This lecture for Monday, November 18th, begins at 6:30pm.
Few intellectual turns have been more complete than the exile of the idea of civilization from the late 20th century historical imagination. What had been a bulwark of Whiggish historiography was relegated to the very margins of scholarly reflection, a tarnished, even archaic, term made ridiculous by the twinned shocks of world wars and decolonization. It has thus been quite surprising that the 21st century has brought with it the conceptual rehabilitation of civilization, both as a social formation and a chrononym for our historical moment. But while civilization appears to have regained some credibility as a descriptive term, it still lacks the analytic capacity needed to help us understand how it produces coherent large-scale communities and hence shapes the long-term histories of human societies. It lacks, in other words, a user manual that can define its conditions of assembly, its operation and maintenance, and how to troubleshoot failures.
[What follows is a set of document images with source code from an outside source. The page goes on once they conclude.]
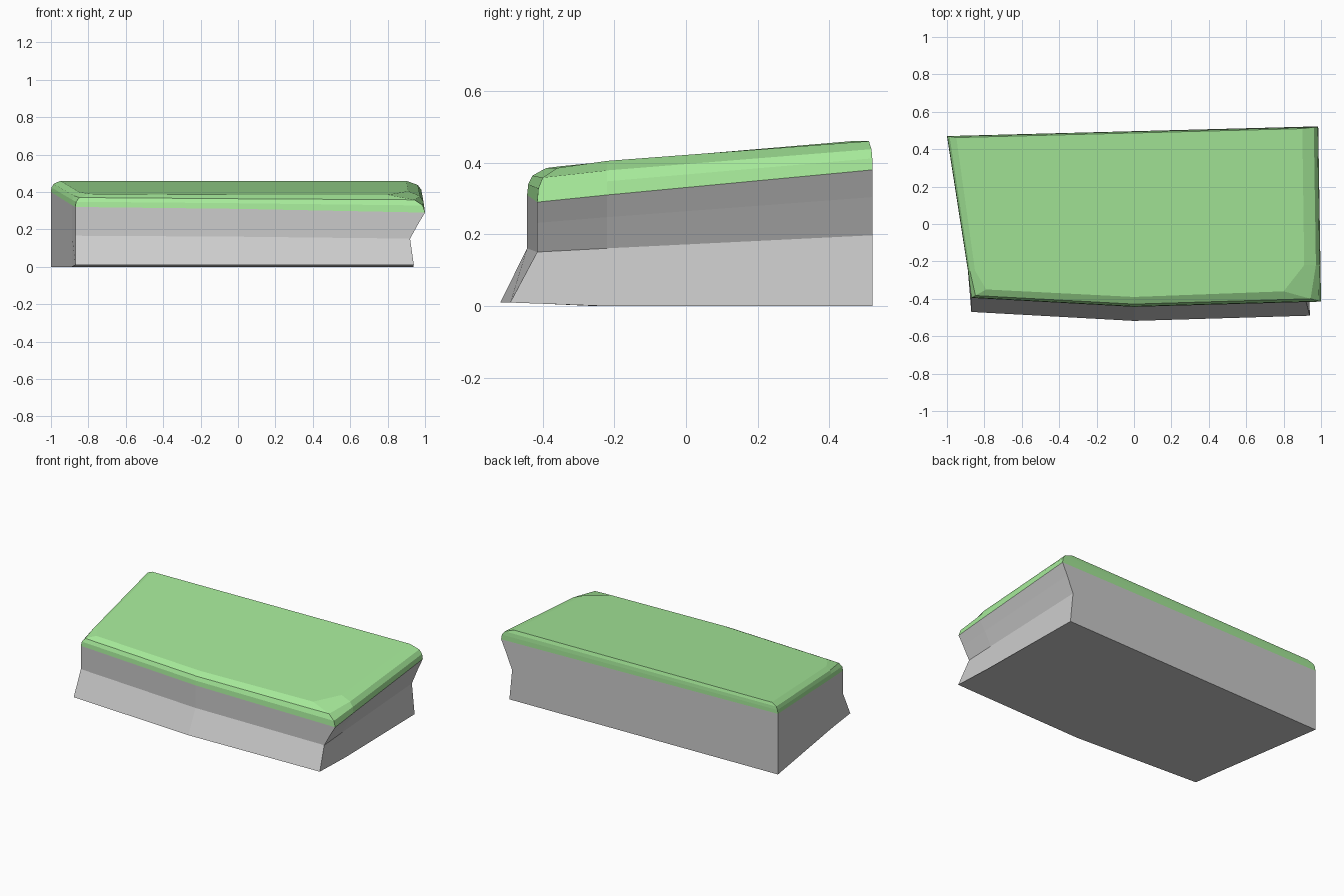
import bpy, bmesh
from mathutils import Vector

if "Cube" in bpy.data.objects:
    bpy.data.objects.remove(bpy.data.objects["Cube"])

# Lip outline where rock meets grass, counted clockwise from the back left:
# x, y, z, how much the right-hand / front profile applies
LIP = [(-1, .47, .40, 0, 0), (.985, .52, .38, 1, 0), (.997, -.22, .31, 1, 0),
       (1, -.415, .29, 1, 1), (0, -.443, .31, 0, 1), (-.87, -.395, .32, 0, 1),
       (-.888, -.25, .33, 0, 0)]
# Flat top of the turf, same order
TOP = [(-.95, .462, .46), (.90, .51, .46), (.91, -.22, .405), (.80, -.36, .385),
       (0, -.39, .385), (-.79, -.35, .39), (-.85, -.25, .40)]
# Rock profile from foot to lip: height fraction, right offset, front offset
ROCK = [(0, -.06, .075), (.52, -.08, 0), (.8, -.035, 0), (1, 0, 0)]
# Turf profile from lip to top: sideways blend, height blend
TURF = [(0, 0), (.06, .4), (.28, .72), (1, 1)]


def loft(name, rings, cap_bottom=False, cap_top=False):
    bm = bmesh.new()
    rows = [[bm.verts.new(p) for p in ring] for ring in rings]
    n = len(rows[0])
    for low, high in zip(rows, rows[1:]):
        for i in range(n):
            j = (i + 1) % n
            bm.faces.new((low[i], high[i], high[j], low[j]))
    if cap_bottom:
        bm.faces.new(rows[0])
    if cap_top:
        bm.faces.new(rows[-1][::-1])
    mesh = bpy.data.meshes.new(name)
    bm.to_mesh(mesh)
    bm.free()
    obj = bpy.data.objects.new(name, mesh)
    bpy.context.collection.objects.link(obj)
    return obj


# Rock body with a pinched waist on the right and a flared foot in front
rock_rings = [[(x + r * dx, y - f * dy, z * h + (.01 * f if h == 0 else 0))
               for x, y, z, r, f in LIP] for h, dx, dy in ROCK]
loft("rock_base", rock_rings, cap_bottom=True)

# Turf cap with a bevelled edge
turf_rings = [[(a[0] + (b[0] - a[0]) * s, a[1] + (b[1] - a[1]) * s,
                a[2] + (b[2] - a[2]) * h) for a, b in zip(LIP, TOP)]
              for s, h in TURF]
grass = loft("grass_top", turf_rings, cap_top=True)
green = bpy.data.materials.new("grass_green")
green.diffuse_color = (.38, .82, .32, 1)
green.use_nodes = True
green.node_tree.nodes["Principled BSDF"].inputs["Base Color"].default_value = green.diffuse_color
grass.data.materials.append(green)
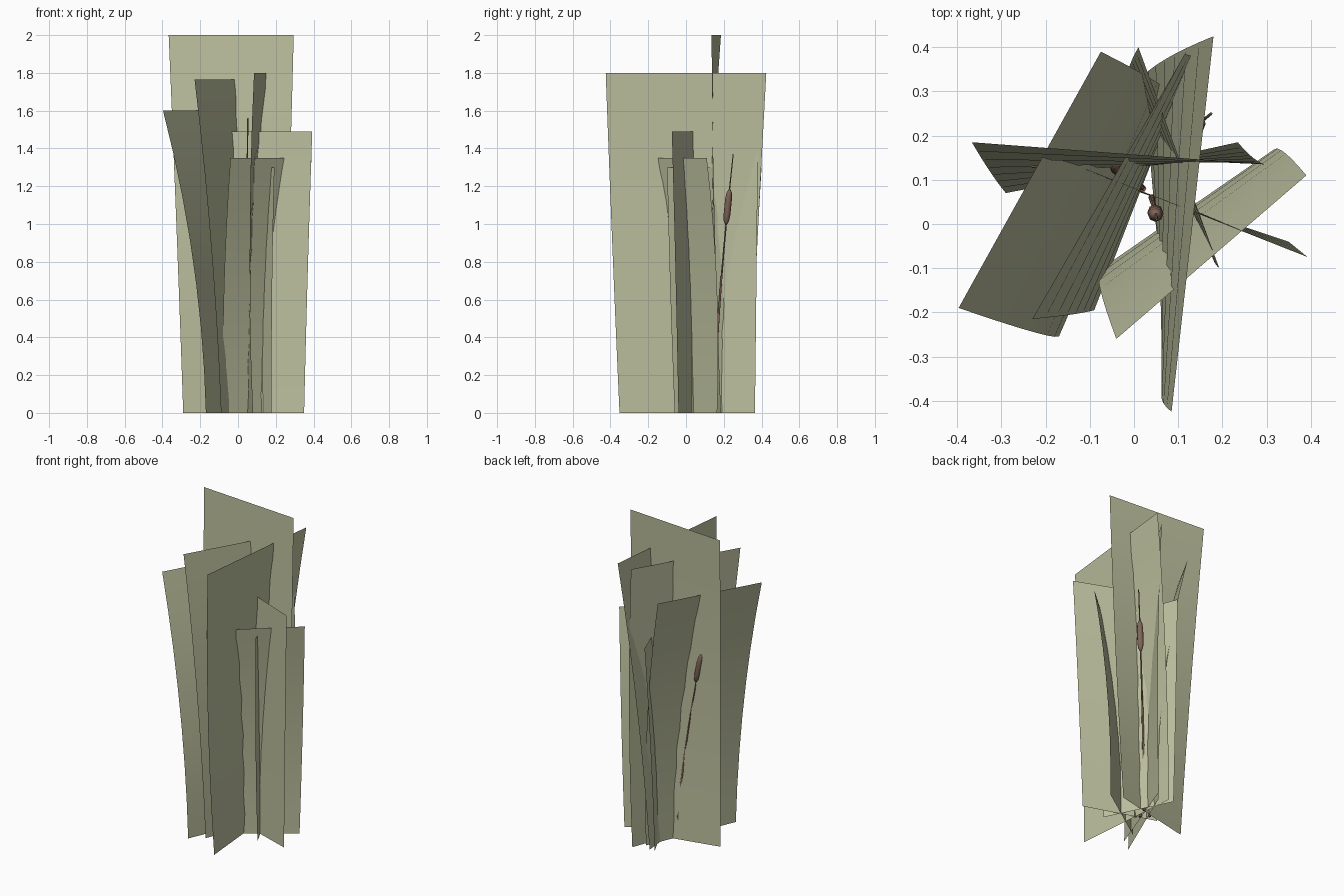
import bpy, bmesh, math
from mathutils import Vector

if "Cube" in bpy.data.objects:
    bpy.data.objects.remove(bpy.data.objects["Cube"])


def material(name, color):
    m = bpy.data.materials.new(name)
    m.diffuse_color = color
    m.use_nodes = True
    m.node_tree.nodes["Principled BSDF"].inputs["Base Color"].default_value = m.diffuse_color
    return m


LEAF = material("leaf_green", (0.51, 0.53, 0.345, 1))
BROWN = material("seed_brown", (0.22, 0.13, 0.095, 1))


def finish(name, bm, mat):
    me = bpy.data.meshes.new(name)
    bm.to_mesh(me)
    bm.free()
    ob = bpy.data.objects.new(name, me)
    bpy.context.collection.objects.link(ob)
    me.materials.append(mat)
    for p in me.polygons:
        p.use_smooth = True
    return ob


# Leaf sheet: bottom edge a-b bends outward to top edge c-d
def leaf_sheet(name, height, a, b, c, d, rows=7):
    a, b, c, d = (Vector(p) for p in (a, b, c, d))
    bm = bmesh.new()
    prev = None
    for i in range(rows + 1):
        t = i / rows
        mid = ((a + b) / 2).lerp((c + d) / 2, t * t)
        half = ((b - a) / 2).lerp((d - c) / 2, t)
        row = [bm.verts.new((*(mid + half * s), height * t)) for s in (-1, 1)]
        if prev:
            bm.faces.new((prev[0], prev[1], row[1], row[0]))
        prev = row
    return finish(name, bm, LEAF)


# Round tube through rings of (x, y, z, radius)
def tube(name, rings, mat, sides=6):
    bm = bmesh.new()
    prev = None
    for x, y, z, r in rings:
        row = [bm.verts.new((x + r * math.cos(k * math.tau / sides),
                             y + r * math.sin(k * math.tau / sides), z))
               for k in range(sides)]
        if prev:
            for k in range(sides):
                n = (k + 1) % sides
                bm.faces.new((prev[k], prev[n], row[n], row[k]))
        else:
            bm.faces.new(row[::-1])
        prev = row
    bm.faces.new(prev)
    return finish(name, bm, mat)


# Crossed leaf sheets
leaf_sheet("leaf_left", 1.60, (-.17, -.255), (.07, .30), (-.397, -.19), (-.075, .39))
leaf_sheet("leaf_left_inner", 1.765, (-.09, -.195), (.12, .365), (-.23, -.215), (.115, .385))
leaf_sheet("leaf_tall_back", 2.00, (-.29, .07), (.235, .185), (-.367, .185), (.295, .135))
leaf_sheet("leaf_front", 1.35, (-.08, -.105), (.315, .165), (-.04, -.26), (.39, .11))
leaf_sheet("leaf_right", 1.49, (-.085, .105), (.35, -.04), (-.11, .125), (.393, -.075))
leaf_sheet("leaf_deep", 1.80, (.08, -.352), (.02, .335), (.085, -.425), (.18, .425))
leaf_sheet("leaf_short", 1.30, (-.015, .335), (.178, -.06), (.01, .40), (.193, -.10))


# Seed stalk: curved stem with a spindle head and thin tip
def stalk(name, base, tip, head_z):
    b, e = Vector(base), Vector(tip)

    def at(z):
        t = z / e.z
        s = t ** 1.5
        return b.x + (e.x - b.x) * s, b.y + (e.y - b.y) * s, z

    tube(name + "_stem", [(*at(e.z * i / 8), .008 - .005 * i / 8) for i in range(9)], BROWN)
    shape = [(-.095, .004), (-.075, .014), (-.04, .018), (.04, .018), (.075, .014), (.095, .004)]
    tube(name + "_seed_head", [(*at(head_z + dz), r) for dz, r in shape], BROWN, 8)


stalk("stalk_right", (.05, .15, 0), (.175, .25, 1.37), 1.09)
stalk("stalk_middle", (.04, .06, 0), (.052, .01, 1.56), 1.24)
stalk("stalk_left", (.02, .08, 0), (-.06, .15, 1.21), .935)
stalk("stalk_back", (-.02, .115, 0), (-.23, .13, 1.36), 1.12)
In these lectures, Professor Smith will argue that civilization is not a state of being but a material apparatus, a complex machine that produces publics, human communities that understand themselves as coherent actors. This civilization machine thus not only informs our accounts of the past but also conditions our present and hence our possible futures. As human relationships with our material world have fostered increasing anxiety over the sustainability of civilization, it is imperative that we begin to gain a solid understanding of the logics shaping this powerful apparatus. The lectures take Bronze and Iron Age Caucasia as their primary focus as they move across the disciplinary terrain of philosophy, political science, anthropology, history, and archaeology.
Lecture One: Some Assembly Required: Origin Myths and the Making of a Public
Monday November 18th, 2019 – 6.30pm
The idea of civilization, a concept with deep roots in the Scottish Enlightenment, has received renewed attention in our era of global environmental, economic, and social crisis. And yet its’ recent resurrection has done little to address the concept’s inherited limitations as an aesthetic with little analytic power. This lecture introduces an analytic sense of civilization centered not on what it is but what it does. In particular, I am interested in three binary socio-cultural procedures vital to the construction of a public: being and not being, recognition and othering, seeing and unseeing.
Using the Early Bronze Age in the South Caucasus as a case study, this presentation introduces key features of the civilization machine, setting the scene both geographically and conceptually for the series.
There is no need to book tickets in advance for this event; attendance is free of charge and open to members and non-members of Glasgow Archaeological Society alike. If you are interested in becoming a member of the society and would like more information, please see our Membership page or contact our Membership Secretary via email.